Your goal:
Would you copy each line of the records that includes the word "rings"?

Recorded data:
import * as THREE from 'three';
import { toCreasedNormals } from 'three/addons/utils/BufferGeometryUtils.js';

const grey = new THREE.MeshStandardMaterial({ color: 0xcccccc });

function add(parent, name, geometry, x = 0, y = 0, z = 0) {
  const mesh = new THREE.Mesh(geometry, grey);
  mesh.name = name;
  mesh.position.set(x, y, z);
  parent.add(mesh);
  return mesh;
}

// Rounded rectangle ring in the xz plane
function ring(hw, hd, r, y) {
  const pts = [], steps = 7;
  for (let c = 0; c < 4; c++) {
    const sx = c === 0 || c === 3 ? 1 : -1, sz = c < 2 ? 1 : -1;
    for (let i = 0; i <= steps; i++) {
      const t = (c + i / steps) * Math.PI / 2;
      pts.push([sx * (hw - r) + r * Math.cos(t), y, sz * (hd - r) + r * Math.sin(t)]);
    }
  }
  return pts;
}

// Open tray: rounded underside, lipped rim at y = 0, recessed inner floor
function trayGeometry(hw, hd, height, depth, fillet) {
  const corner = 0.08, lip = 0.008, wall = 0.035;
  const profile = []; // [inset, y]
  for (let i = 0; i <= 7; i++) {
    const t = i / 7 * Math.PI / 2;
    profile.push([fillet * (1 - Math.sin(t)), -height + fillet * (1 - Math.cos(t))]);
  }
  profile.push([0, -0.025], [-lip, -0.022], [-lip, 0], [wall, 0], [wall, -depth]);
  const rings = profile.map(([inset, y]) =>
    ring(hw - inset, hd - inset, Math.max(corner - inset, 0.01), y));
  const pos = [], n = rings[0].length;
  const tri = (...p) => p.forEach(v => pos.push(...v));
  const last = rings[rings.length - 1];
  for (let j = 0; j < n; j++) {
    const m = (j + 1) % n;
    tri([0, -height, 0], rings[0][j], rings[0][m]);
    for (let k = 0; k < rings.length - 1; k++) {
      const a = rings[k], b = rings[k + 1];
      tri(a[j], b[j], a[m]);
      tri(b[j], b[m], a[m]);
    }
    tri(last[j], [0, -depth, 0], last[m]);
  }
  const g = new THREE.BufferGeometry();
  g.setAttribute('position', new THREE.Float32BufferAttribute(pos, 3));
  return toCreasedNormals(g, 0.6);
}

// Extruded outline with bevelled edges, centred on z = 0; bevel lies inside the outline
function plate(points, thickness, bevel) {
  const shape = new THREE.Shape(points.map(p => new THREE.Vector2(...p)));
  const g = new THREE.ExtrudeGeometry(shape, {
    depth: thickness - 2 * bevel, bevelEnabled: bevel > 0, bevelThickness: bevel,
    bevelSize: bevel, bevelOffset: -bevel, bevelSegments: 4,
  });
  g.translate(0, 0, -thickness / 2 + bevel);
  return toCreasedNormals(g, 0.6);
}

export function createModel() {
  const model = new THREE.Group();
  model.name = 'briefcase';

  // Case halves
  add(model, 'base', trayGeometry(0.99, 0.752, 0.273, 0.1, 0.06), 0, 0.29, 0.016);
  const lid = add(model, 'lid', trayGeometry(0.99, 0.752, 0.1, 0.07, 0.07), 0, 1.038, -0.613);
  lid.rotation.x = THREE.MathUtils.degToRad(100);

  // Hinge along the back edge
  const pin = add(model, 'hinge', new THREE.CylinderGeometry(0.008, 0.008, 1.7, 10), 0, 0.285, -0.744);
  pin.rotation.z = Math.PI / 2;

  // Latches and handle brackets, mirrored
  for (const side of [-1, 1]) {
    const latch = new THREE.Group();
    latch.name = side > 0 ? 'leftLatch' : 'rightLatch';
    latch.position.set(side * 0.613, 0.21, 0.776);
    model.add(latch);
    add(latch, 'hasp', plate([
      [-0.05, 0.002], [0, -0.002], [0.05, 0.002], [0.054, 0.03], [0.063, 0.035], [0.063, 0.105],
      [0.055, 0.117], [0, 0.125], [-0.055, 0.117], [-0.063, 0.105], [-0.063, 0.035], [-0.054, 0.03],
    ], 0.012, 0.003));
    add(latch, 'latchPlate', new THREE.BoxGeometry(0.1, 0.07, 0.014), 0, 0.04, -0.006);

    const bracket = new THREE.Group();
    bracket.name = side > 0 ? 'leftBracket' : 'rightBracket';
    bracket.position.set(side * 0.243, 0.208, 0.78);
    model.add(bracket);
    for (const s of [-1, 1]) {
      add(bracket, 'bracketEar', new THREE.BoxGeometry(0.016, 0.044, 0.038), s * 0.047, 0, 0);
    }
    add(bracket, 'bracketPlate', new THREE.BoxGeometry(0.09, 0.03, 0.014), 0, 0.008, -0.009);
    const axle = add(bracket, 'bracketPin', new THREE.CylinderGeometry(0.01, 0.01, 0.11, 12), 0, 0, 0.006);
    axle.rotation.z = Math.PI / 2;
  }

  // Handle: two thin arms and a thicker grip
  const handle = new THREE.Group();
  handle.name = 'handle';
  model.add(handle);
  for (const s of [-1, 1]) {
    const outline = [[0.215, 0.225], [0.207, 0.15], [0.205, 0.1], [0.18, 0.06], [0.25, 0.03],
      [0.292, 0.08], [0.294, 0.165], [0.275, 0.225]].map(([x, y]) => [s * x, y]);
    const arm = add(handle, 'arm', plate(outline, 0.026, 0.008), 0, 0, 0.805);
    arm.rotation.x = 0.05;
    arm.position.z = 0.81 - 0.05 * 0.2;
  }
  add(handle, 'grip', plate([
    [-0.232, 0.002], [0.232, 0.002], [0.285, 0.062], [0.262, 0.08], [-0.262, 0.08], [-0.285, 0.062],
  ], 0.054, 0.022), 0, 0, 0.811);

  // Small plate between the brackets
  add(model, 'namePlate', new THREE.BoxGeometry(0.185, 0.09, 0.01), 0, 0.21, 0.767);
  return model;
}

Written answer:
  const rings = profile.map(([inset, y]) =>
  const pos = [], n = rings[0].length;
  const last = rings[rings.length - 1];
    tri([0, -height, 0], rings[0][j], rings[0][m]);
    for (let k = 0; k < rings.length - 1; k++) {
      const a = rings[k], b = rings[k + 1];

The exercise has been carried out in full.